We spent a few days recently in Tokyo, visiting stockists and meeting suppliers for a selection of high quality accessories to complement the Bondi Wash range. We haven't spent much time in Japan so are learning a lot about its people and culture with each visit. Here's what we discovered on this trip:
Gluten free for beauty. Belinda is coeliac so she was thrilled to discover that gluten free was gaining momentum in Japan thanks to the gf diet's reputation for creating smooth skin. We visited new restaurant Eightablish in Minato which has a cafe and restaurant menu with extensive gluten free options.
Celebrity power. We had been told how the Japanese love celebrities but didn't realise quite how much people look up to the Hollywood A-list. Visiting Bills in Omotesando we were fascinated by the lengthy queue of young people waiting (around at least hour wait in a hot sunny stairwell). We do love Bills but wondered why it was particularly popular here in Tokyo. Our Japanese hosts told us it was because Leonardo Dicaprio had said Bills (Sydney) served "the best breakfast in the world".
Japanese are always on time.
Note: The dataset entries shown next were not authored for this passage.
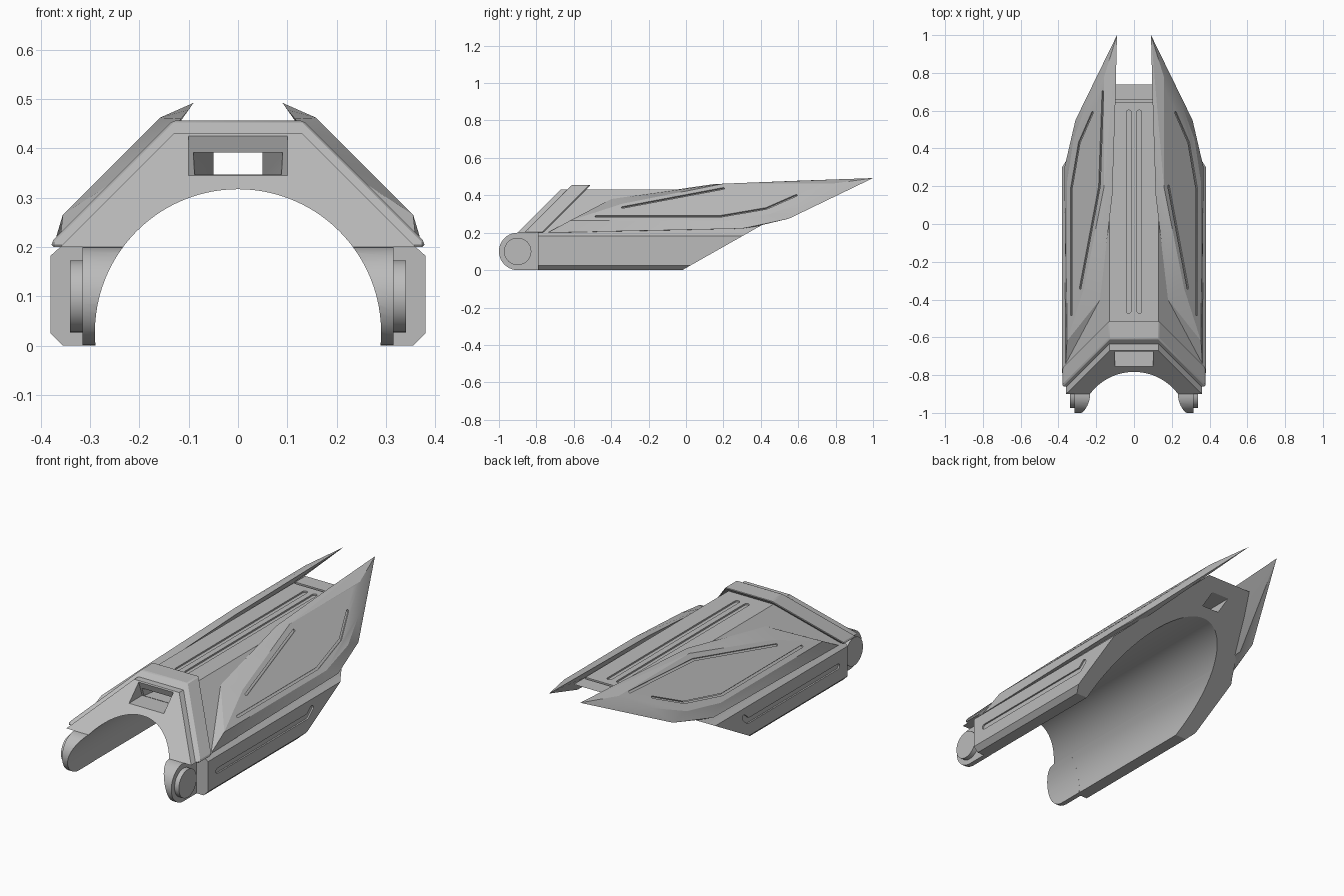
import bpy, bmesh, math
from mathutils import Vector

cube = bpy.data.objects.get("Cube")
if cube:
    bpy.data.objects.remove(cube, do_unlink=True)

grey = bpy.data.materials.new("plain grey")
grey.use_nodes = True
colour = (0.5, 0.5, 0.5, 1)
grey.diffuse_color = colour
grey.node_tree.nodes["Principled BSDF"].inputs["Base Color"].default_value = colour

ARCH_R, ARCH_Z = 0.29, 0.027
SEAM = 0.2


def make(name, bm):
    bmesh.ops.recalc_face_normals(bm, faces=bm.faces[:])
    mesh = bpy.data.meshes.new(name)
    bm.to_mesh(mesh)
    bm.free()
    obj = bpy.data.objects.new(name, mesh)
    bpy.context.collection.objects.link(obj)
    mesh.materials.append(grey)
    return obj


def hull(name, points):
    bm = bmesh.new()
    verts = [bm.verts.new(p) for p in points]
    bmesh.ops.convex_hull(bm, input=verts)
    bmesh.ops.delete(bm, geom=[v for v in bm.verts if not v.link_faces], context='VERTS')
    bmesh.ops.dissolve_limit(bm, angle_limit=0.01, verts=bm.verts[:], edges=bm.edges[:])
    return make(name, bm)


def prism(name, profile, front, back):
    """Extrude an x-z profile along y; each end is a plane y = a + b * z."""
    bm = bmesh.new()
    rings = [[bm.verts.new((x, a + b * z, z)) for x, z in profile] for a, b in (front, back)]
    n = len(profile)
    for ring in rings:
        bm.faces.new(ring)
    for i in range(n):
        j = (i + 1) % n
        bm.faces.new((rings[0][i], rings[0][j], rings[1][j], rings[1][i]))
    return make(name, bm)


def bake(obj):
    """Apply the object's modifiers."""
    bpy.context.view_layer.update()
    deps = bpy.context.evaluated_depsgraph_get()
    mesh = bpy.data.meshes.new_from_object(obj.evaluated_get(deps))
    obj.modifiers.clear()
    obj.data = mesh


def cut(obj, cutter):
    mod = obj.modifiers.new("cut", 'BOOLEAN')
    mod.operation = 'DIFFERENCE'
    mod.solver = 'EXACT'
    mod.object = cutter
    bake(obj)
    bpy.data.objects.remove(cutter, do_unlink=True)


def bevel(obj, width):
    mod = obj.modifiers.new("bevel", 'BEVEL')
    mod.width = width
    mod.segments = 1
    mod.limit_method = 'ANGLE'
    bake(obj)


def groove(obj, path, normal, radius, depth=0.008):
    """Cut a round-ended channel along a path."""
    normal = Vector(normal).normalized()
    for a, b in zip(path, path[1:]):
        a, b = Vector(a), Vector(b)
        d = (b - a).normalized()
        w = normal.cross(d)
        pts = []
        for k in range(7):
            t = math.pi * k / 6
            off = (w * math.cos(t) + d * math.sin(t)) * radius
            for h in (-depth, 0.03):
                pts += [b + off + normal * h, a - off + normal * h]
        cut(obj, hull("groove_cutter", pts))


def mirrored(points, side):
    return [(x * side, y, z) for x, y, z in points]


def arch(start, end, steps):
    return [(ARCH_R * math.cos(start + (end - start) * i / steps),
             ARCH_Z + ARCH_R * math.sin(start + (end - start) * i / steps))
            for i in range(steps + 1)]


seam_angle = math.asin((SEAM - ARCH_Z) / ARCH_R)
TAIL = (-0.02, 1.767)

# Upper shell with slanted ends
upper = [(-0.36, SEAM), (-0.13, 0.43), (0.13, 0.43), (0.36, SEAM)]
upper_shell = prism("upper_shell", upper + arch(seam_angle, math.pi - seam_angle, 40),
                    (-1.1, 1), TAIL)

# Front recess and the tapering tunnel behind it
recess = [(-0.1, 0.345), (0.1, 0.345), (0.1, 0.425), (-0.1, 0.425)]
cut(upper_shell, prism("recess_cutter", recess, (-1.3, 1), (-0.53, -0.34)))
cut(upper_shell, hull("taper_cutter", [(s * x, y, z) for s in (-1, 1) for z in (0.347, 0.391)
                                       for x, y in ((0.09, -0.8), (0.09, -0.66), (0.05, -0.4))]))
cut(upper_shell, hull("tunnel_cutter", [(x, y, z) for x in (-0.05, 0.05)
                                        for y in (-0.41, 1) for z in (0.347, 0.391)]))

# Top channels and tail line
for x in (-0.028, 0.028):
    groove(upper_shell, [(x, -0.46, 0.43), (x, 0.59, 0.43)], (0, 0, 1), 0.013)
groove(upper_shell, [(-0.12, 0.65, 0.43), (0.12, 0.65, 0.43)], (0, 0, 1), 0.007)

# Raised collar around the front
collar_side = [(0.34, SEAM), (0.378, SEAM), (0.378, 0.21), (0.132, 0.456)]
collar_top = [(-x, z) for x, z in reversed(collar_side)]
collar = prism("collar", collar_side + collar_top + [(-0.11, 0.425), (0.11, 0.425)],
               (-1.065, 1), (-0.965, 1))
bevel(collar, 0.012)

parts = [upper_shell, collar]
for side, label in ((1, "left"), (-1, "right")):
    # Lower side wall with its channel
    lower = [(0.29, 0), (0.355, 0), (0.38, 0.025), (0.38, 0.182), (0.36, SEAM)]
    lower += list(reversed(arch(0, seam_angle, 12)))
    wall = prism(label + "_side_wall", [(x * side, z) for x, z in lower], (-0.79, 0), TAIL)
    slot = [(0.38, -0.71, 0.105), (0.38, 0.03, 0.105), (0.38, 0.065, 0.135)]
    groove(wall, mirrored(slot, side), (side, 0, 0), 0.014)

    # Rounded hinge lug following the arch, and its round cap
    def disc(radius, x0, x1):
        return [(x * side, -0.9 + radius * math.cos(t), 0.1 + radius * math.sin(t))
                for x in (x0, x1) for t in (math.tau * k / 40 for k in range(40))]

    back_edge = [(x * side, -0.77, z) for x in (0.2, 0.315) for z in (0, SEAM)]
    lug = hull(label + "_hinge_lug", disc(0.1, 0.2, 0.315) + back_edge)
    ring = arch(0, math.tau, 96)[:-1]
    cut(lug, prism("arch_cutter", ring, (-1.2, 0), (0, 0)))
    cap = hull(label + "_hinge_cap", disc(0.073, 0.31, 0.34))

    # Swept blade panel: flat face, then the edge around it
    face = [(-0.62, 0.265), (0.22, 0.265), (0.45, 0.30), (0.64, 0.37),
            (0.78, 0.462), (0.2, 0.462), (-0.34, 0.355)]
    edge = [(0.362, -0.74, 0.2), (0.368, 0.3, 0.222), (0.345, 0.38, 0.235),
            (0.31, 0.55, 0.275), (0.09, 1.0, 0.492), (0.1, 0.6, 0.478),
            (0.115, 0.15, 0.46), (0.15, -0.05, 0.425), (0.18, -0.4, 0.38),
            (0.13, 0.68, 0.435), (0.33, -0.65, 0.2), (0.29, 0.48, 0.26)]
    blade = hull(label + "_blade",
                 mirrored([(0.62 - z, y, z) for y, z in face] + edge, side))
    for line in ([(-0.48, 0.287), (0.18, 0.287), (0.43, 0.33), (0.59, 0.40)],
                 [(-0.34, 0.335), (0.2, 0.437), (0.7, 0.455)]):
        path = mirrored([(0.62 - z, y, z) for y, z in line], side)
        groove(blade, path, (side, 0, 1), 0.006)
    parts += [wall, lug, cap, blade]

# Smooth the curves, keep the hard edges
for obj in parts:
    obj.data.shade_smooth()
    obj.data.set_sharp_from_angle(angle=math.radians(20))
We were told if a dinner party starts at at 7, everyone arrives at 7. This then raised stress levels as we navigated the confusing Japanese street system (no street names, just regions) attempting to get to meetings on time.
No such thing as a tea towel or hand towel. In the process of sourcing and designing organic towels for the Bondi Wash from the renowned Imabari region (yes - coming soon and they are like nothing else), we discovered the Japanese do not have the same concept of a hand towel or a tea towel. They have different sized multipurpose towels they use in the kitchen and bathroom.
Japanese wash themselves outside the bath not in it. Scrubbing and washing the body is not done in the bath - it's done standing outside the bath. The bath water is used for relaxing and soaking and often baths have outlets that circulate hot water to keep the temperature constant so they don't typically use bath oils, bubble bath etc.
Preservatives are very restricted. Japan has seemingly fewer global cosmetics ranges available - and part of the reason for this is their strict standards when it comes to ingredients. In particular preservatives, which are usually the most toxic and irritating ingredient in any product, are very restricted. We learnt that only a few preservation systems are allowed in products in Japan - to protect consumers from nasty reactions.